That means hustle and bustle. Late nights out and later mornings in. Hosting and attending parties. Fun with friends and family. Extra time off work. Shattered schedules. And your dog, being the gregarious gal that she is, is in the middle of it all.
Dogs enjoy the holidays as well. They get to spend more time with their humans. They get to meet new people, maybe spend time with some different children, and experience excitement from their humdrum days.
But for as fun as it can be for dogs, it can also be stressful. Most people follow something of a routine. Our dogs are happy to adapt to our routines. After awhile, they grow to expect their routines. And when their routines are upset—especially if the change is dramatic and/or extended—our dogs can get stressed.
If you manage just a few situations, you can reduce your dog’s stress and make the holidays more enjoyable for everyone.
Keep to your dog’s schedule.
If you feed and walk your dog on a set schedule, try to keep to that schedule. Like people, some dogs are more set in their schedules than others. But if your dog is so accustomed to eating at 7:00 am, that if you forget, at 7:05 she’s she’s looking at you with an accusing glare through slit eyes wondering where her food is, then you should make it a point to feed her at 7:00 am. Get up, feed her, walk her or let her out, then go back to bed if you want to, but make her routine a priority.
Same thing with walks. If the 5:30 walk with your dog when you get home from work is a mainstay for her, it’s probably a highlight of her day and she wants that walk. She also needs that walk. Dogs are good are timing potty breaks to our convenience, but if they’re trained to know they can relieve themselves at certain intervals, you need to respect that. It’s much easier on your dog and reduces the chance of accidents.
Many people have a different schedule for days their off work than they do on workdays, and our dogs adapt to that as well. If you have one schedule 5 days per week, and a different schedule 2 days per week, dogs somehow seem to know that. Don’t keep to your off-work schedule for too many days in a row, or your dog may think that’s the “new norm” and getting her back to a workday schedule may cause problems for you both.
Give your dog a safe zone.
Dogs know when all the excitement is getting to be too much for them and they need a place to go that is familiar, quiet, and where they can be left alone. Dogs are very much creatures of habit. If the quiet environment they’re used to with you and your spouse is invaded by your children and grandchildren, your dog will enjoy it for awhile—but it will likely be too much for her long before the visit is over.

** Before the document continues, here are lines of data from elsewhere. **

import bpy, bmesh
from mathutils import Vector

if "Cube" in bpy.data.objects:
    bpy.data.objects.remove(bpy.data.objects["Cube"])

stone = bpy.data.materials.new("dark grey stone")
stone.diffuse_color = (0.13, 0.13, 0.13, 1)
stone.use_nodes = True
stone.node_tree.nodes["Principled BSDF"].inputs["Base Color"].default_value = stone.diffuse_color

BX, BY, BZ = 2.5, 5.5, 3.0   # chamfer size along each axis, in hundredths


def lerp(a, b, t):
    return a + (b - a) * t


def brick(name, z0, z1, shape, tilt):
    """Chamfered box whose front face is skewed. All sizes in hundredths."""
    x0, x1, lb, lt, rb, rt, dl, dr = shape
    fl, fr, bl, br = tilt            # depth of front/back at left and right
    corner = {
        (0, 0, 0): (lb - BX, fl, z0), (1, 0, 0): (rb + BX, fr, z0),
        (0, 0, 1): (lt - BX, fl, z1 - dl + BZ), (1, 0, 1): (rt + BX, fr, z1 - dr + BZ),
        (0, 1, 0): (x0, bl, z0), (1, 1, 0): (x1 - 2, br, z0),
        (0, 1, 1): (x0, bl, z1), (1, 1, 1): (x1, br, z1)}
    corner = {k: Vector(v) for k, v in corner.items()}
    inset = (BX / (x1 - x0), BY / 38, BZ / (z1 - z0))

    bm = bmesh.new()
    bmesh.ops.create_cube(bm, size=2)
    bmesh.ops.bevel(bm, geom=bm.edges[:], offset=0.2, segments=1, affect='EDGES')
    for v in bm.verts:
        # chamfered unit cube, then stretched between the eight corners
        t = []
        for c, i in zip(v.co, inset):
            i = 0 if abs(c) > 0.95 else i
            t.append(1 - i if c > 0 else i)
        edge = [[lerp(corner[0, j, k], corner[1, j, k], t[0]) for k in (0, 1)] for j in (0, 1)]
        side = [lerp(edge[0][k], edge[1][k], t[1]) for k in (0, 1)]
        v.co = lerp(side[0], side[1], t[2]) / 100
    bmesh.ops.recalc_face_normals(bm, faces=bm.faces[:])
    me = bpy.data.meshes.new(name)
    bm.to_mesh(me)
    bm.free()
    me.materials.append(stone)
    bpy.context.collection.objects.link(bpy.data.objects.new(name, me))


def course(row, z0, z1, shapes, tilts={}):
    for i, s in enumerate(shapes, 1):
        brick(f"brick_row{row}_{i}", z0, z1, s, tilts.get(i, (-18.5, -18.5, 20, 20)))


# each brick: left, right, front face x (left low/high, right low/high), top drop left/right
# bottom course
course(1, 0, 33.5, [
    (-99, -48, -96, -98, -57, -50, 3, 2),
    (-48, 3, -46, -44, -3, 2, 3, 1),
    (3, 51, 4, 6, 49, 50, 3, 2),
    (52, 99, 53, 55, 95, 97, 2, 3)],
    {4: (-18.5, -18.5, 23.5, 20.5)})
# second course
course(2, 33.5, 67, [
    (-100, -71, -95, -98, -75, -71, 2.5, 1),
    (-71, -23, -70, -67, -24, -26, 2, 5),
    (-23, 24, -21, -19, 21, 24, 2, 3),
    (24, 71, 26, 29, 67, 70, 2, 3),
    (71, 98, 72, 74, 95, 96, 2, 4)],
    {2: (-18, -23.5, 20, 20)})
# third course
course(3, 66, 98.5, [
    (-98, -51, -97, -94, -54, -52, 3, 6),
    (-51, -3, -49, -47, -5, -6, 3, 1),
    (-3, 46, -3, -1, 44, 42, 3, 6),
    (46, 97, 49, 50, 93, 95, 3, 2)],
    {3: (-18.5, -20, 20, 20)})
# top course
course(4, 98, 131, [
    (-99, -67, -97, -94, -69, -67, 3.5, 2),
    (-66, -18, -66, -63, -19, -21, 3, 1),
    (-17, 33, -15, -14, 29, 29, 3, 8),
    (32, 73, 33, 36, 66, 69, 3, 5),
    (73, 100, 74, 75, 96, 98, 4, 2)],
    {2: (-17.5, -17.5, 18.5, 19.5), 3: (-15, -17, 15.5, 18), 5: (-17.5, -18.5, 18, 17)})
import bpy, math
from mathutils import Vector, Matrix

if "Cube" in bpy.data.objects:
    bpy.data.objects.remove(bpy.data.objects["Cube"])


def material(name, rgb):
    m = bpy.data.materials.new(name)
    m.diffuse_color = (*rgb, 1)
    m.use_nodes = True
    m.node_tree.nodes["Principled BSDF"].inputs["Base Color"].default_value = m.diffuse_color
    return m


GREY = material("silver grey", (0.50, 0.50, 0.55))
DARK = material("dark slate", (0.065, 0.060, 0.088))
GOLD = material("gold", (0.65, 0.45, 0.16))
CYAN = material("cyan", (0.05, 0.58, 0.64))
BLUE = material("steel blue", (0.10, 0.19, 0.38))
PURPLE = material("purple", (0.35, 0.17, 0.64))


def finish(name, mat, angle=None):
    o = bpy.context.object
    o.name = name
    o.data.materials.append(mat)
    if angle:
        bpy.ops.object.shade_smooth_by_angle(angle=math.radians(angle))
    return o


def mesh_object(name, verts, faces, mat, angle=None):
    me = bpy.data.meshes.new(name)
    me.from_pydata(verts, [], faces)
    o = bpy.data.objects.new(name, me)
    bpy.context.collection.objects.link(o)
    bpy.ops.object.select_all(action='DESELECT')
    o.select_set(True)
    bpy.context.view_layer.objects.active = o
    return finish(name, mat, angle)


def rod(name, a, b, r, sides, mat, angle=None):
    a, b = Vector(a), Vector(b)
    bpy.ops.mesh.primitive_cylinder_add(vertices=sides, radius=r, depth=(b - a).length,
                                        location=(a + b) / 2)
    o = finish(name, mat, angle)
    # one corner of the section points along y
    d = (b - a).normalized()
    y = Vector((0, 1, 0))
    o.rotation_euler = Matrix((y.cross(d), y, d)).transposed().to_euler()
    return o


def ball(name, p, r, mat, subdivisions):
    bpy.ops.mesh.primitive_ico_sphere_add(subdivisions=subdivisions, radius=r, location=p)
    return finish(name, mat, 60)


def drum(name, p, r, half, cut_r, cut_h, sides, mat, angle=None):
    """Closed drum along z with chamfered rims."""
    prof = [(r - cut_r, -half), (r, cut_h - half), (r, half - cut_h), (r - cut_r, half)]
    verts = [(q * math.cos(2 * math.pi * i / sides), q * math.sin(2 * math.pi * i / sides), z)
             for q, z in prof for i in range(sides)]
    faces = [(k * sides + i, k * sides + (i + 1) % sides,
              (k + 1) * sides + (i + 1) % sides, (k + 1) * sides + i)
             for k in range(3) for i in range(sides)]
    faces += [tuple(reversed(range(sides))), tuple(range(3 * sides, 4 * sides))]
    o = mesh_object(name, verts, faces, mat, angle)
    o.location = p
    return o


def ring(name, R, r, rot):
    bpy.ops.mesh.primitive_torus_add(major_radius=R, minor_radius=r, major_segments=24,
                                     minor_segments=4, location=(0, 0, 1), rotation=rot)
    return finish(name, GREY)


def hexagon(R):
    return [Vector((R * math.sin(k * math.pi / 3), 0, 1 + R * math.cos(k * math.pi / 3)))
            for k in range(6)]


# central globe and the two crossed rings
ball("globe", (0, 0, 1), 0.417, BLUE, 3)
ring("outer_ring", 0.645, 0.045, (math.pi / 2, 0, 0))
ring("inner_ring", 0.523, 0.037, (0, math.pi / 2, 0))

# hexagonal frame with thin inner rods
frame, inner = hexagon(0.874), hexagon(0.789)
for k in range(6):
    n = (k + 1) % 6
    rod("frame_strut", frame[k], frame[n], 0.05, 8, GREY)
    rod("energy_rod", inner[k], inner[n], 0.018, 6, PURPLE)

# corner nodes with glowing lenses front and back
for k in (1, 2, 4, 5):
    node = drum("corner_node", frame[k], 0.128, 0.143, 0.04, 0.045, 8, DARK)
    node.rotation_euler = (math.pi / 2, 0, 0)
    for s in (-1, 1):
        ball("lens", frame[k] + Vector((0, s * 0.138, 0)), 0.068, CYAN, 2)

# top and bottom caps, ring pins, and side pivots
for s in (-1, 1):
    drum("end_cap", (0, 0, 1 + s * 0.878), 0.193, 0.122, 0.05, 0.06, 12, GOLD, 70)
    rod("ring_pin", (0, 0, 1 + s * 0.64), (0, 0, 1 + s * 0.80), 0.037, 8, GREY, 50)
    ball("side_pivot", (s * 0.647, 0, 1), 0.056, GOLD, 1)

If your dog is crate-trained, put her crate in an out-of-the way place. If not, take her bed and water bowl and put them where she can have some quiet time, and make sure she knows where it is. And just as important, make sure all the people in the house know that when the dog is in her quiet place, she is not to be disturbed. She’ll come back out and join the excitement when she’s ready.
A special note about children.
Although dogs and children present a common picture and often get along well, not every dog does well with every child. If you have friends or family coming over and they’re bringing children, and your dog is not used to children, supervise the time they spend together. If the child is annoying the dog, and the child is too young (or unruly) to understand he should stop bothering the dog, put the dog in her quiet place or outside in the fenced yard (weather permitting). It may seem a little unfair since the child is the interloper in the dog’s house, but it’s better than having the situation escalate to the point the dog, the child, or both are injured.
Holiday times are special times. By taking just a couple of precautions, you and your dog can both enjoy all the magic of the holidays in a relaxed, happy way.